> > Hello All:
> > I hope I am posting to the correct group. I am a * graphic
> > designer who for the last two years has been doing a weekly newspaper for
> > a Medical employment company. Every Friday I delivered the art boards to
> > them so their printer could pick them up. The owner has now decided to do
> > the work in-house since he is expanding. My question is in regards to who
> > has the right to all the computer files. We never drew up an agreement as
> > to this (I wish we had, but thats another long story). I have looked
> > through the Graphic Arts Guild Handbook for help. It doesn't really
> > address the situation exactly, but it did give me the impression that the
> > art boards are the Medical Employment companys1 and the computer files are
> > mine. All the artwork and programs and fonts are all mine and were
> > purchased by me (as well as all equipment). The only thing supplied to me
> > were the actual art boards to paste the artwork up on.
> > ANY advice would be appreciated! E-mail or post here. I WISH I would have
> > drawn up a contract, but I look at it as a valuable lesson.
> > Thanks in advance!!
> > Brian Eggertsen<<<
> I too am a *r Brian. But legal advice I cannot give. Just some
> insight as to how it works in my opinion.
> IF.....you have been getting paid to do the FOR this company, they retain
> the rights to it. You are selling them a product. It is theirs.
> IF you have been selling them THE RIGHTS to your artwork, you retain the
> rights. This however has to be agreed upon BEFORE work begins. With no
> written agreement, the work is theirs to keep. If you try to use your own
> work for something else, and they have their little copyright symbol on
> it, they could sue you. Sticky situation. I wish you the best of luck
> resolving it.

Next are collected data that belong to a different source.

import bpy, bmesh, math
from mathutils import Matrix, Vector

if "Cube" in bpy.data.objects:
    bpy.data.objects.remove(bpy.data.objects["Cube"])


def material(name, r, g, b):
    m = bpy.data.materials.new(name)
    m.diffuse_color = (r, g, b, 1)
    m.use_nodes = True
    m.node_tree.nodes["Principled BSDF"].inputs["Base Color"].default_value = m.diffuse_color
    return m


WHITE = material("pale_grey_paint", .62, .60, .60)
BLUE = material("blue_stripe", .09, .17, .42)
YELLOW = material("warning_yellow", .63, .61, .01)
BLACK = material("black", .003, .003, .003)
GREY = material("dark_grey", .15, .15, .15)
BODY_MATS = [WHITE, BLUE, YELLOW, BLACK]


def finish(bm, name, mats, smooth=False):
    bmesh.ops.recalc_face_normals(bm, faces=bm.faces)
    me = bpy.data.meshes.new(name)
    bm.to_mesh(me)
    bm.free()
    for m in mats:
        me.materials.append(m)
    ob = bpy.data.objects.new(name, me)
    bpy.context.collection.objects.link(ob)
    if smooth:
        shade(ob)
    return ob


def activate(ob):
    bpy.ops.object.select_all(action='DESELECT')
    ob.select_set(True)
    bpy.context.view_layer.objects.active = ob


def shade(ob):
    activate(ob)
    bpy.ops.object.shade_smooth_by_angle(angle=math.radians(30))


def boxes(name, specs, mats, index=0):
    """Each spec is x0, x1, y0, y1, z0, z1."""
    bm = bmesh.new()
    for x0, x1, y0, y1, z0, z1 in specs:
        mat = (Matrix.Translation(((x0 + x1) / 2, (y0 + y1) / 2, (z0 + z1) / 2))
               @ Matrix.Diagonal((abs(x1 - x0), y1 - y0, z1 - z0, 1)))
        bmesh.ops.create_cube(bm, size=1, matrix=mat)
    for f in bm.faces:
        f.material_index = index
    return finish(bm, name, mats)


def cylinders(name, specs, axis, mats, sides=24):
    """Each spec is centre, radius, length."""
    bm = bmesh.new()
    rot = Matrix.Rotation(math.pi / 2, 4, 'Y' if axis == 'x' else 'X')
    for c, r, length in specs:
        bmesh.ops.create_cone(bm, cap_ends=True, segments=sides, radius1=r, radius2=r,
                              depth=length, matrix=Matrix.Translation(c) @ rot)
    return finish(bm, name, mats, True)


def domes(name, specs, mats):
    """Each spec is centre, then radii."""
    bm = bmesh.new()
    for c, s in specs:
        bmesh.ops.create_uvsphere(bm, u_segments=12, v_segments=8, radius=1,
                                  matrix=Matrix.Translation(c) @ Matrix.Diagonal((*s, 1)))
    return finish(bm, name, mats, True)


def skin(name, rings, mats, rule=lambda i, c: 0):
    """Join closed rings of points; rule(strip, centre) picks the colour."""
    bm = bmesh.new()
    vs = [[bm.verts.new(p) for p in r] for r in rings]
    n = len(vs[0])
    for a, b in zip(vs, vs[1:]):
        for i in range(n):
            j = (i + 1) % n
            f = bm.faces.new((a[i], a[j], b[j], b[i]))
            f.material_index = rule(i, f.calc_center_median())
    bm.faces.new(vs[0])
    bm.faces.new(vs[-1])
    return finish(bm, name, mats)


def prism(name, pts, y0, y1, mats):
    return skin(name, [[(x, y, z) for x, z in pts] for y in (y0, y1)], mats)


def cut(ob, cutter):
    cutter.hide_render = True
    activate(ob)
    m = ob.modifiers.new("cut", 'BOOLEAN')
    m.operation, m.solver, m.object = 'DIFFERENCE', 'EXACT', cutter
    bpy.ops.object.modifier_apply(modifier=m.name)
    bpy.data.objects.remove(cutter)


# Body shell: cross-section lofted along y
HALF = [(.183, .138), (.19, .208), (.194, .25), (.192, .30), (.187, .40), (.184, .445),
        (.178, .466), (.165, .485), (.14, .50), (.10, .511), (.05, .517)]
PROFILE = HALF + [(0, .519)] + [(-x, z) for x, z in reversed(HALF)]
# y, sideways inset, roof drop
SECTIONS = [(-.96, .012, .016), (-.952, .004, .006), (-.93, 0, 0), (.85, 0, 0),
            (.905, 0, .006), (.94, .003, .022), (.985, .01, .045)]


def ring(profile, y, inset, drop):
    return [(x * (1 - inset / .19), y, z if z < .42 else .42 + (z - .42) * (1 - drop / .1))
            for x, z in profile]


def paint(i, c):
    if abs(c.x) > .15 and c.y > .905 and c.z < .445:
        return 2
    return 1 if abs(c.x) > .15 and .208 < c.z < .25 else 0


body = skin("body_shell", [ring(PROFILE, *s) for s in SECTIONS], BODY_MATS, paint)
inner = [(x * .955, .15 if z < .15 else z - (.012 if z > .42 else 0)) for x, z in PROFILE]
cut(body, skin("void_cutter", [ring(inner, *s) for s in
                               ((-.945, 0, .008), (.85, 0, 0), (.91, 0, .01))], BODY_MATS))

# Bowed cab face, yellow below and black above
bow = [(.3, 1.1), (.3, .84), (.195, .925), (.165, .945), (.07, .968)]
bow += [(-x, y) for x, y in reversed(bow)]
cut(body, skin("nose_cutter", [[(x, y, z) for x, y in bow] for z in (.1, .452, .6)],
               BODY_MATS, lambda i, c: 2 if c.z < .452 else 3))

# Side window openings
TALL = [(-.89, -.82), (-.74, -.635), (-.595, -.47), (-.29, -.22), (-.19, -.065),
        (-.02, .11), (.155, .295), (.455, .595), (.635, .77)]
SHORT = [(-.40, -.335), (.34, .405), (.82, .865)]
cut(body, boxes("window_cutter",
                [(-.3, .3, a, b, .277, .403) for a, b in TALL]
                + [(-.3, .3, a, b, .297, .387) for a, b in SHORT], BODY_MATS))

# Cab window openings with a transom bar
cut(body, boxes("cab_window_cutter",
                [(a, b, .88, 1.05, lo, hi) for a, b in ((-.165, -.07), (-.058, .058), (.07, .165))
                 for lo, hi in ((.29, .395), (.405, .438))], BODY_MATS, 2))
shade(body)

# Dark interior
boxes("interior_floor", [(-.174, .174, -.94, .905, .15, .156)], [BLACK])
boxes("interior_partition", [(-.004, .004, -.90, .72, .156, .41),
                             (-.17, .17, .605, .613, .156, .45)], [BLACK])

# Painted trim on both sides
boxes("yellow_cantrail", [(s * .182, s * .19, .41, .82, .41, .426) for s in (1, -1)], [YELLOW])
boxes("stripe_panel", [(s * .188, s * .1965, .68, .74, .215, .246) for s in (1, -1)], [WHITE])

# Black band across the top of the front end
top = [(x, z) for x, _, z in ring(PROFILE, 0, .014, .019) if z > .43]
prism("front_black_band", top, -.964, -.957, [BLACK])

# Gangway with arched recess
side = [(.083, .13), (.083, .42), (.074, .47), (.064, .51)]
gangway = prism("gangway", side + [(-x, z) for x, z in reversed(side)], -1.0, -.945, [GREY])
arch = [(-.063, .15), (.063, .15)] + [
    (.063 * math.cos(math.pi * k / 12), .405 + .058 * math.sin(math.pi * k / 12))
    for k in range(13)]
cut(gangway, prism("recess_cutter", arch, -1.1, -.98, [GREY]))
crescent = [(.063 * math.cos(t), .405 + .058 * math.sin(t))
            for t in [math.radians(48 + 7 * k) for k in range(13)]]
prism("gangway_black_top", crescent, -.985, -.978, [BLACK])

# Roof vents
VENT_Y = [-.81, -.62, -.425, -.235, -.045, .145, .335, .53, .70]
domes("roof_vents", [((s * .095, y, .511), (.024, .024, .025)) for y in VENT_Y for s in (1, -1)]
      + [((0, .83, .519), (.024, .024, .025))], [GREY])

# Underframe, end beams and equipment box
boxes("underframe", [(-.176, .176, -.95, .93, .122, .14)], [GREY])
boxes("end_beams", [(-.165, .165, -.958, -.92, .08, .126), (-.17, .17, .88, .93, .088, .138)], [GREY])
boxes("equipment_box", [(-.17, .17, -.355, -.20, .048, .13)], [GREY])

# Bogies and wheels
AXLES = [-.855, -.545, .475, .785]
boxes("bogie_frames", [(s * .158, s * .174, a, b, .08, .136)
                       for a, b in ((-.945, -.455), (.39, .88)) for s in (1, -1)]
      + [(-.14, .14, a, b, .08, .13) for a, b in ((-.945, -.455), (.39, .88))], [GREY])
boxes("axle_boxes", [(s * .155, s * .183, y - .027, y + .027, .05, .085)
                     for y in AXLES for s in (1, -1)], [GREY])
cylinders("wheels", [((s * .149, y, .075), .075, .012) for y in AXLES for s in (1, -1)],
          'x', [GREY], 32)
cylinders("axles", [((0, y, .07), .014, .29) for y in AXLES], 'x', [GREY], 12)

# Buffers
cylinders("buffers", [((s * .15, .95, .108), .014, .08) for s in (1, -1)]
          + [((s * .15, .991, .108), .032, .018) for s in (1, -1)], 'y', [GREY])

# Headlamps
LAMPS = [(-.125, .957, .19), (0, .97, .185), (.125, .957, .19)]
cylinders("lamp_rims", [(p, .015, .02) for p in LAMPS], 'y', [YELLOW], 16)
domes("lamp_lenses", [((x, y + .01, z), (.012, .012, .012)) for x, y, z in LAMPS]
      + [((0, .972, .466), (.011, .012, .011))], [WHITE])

> Mike Lawless
> RaceArt/Lawless Designs
Neither lawyer nor doctor am I, but I do run a small publishing service
company and deal with the in-house thing all the time.
Brian does own the computer files (assuming he owns the hardware and
software that created them) and the medical company owns the boards. I
would suggest that Brian do a couple of things. In the future, draw up a
contract that specifies who owns the work. But spilt milk is spilt.
Brian, why don't you try to educate the client that their better off not
bringing the work in-house. Buying a Mac and throwing it at a secretary is
not going to get them a better product. The computer is merely a tool, but
the knowledge and creativity and experience making the tool sing is why we
hire designers and compositors. Convince them of this. IE sell them on the
idea. If they truly are expanding, they'll need to hire a full- or
part-timer, that could be you.
Second, if they are solid on the in-house, you are under no obligation to
GIVE them the COMPUTER files, especially since there is no contract
specifying this If the relationship is one you want to maintain, you
SHOULD give them the files with your blessing. You might even ASK for a
payment. Before you go in, think this all through, be prepared with
concessions, but also know what you're bottom line is, where YOU draw the
line, and stick to it. They'll respect you for it.
You could also sell them on training. IE, make some money training their
in-house person. The trick is to keep a good relationship if it's worth
If they are **s****s, keep the files. Let them rebuild the files. Hope
this helps. Keep your chin up. Let us know how it turns out.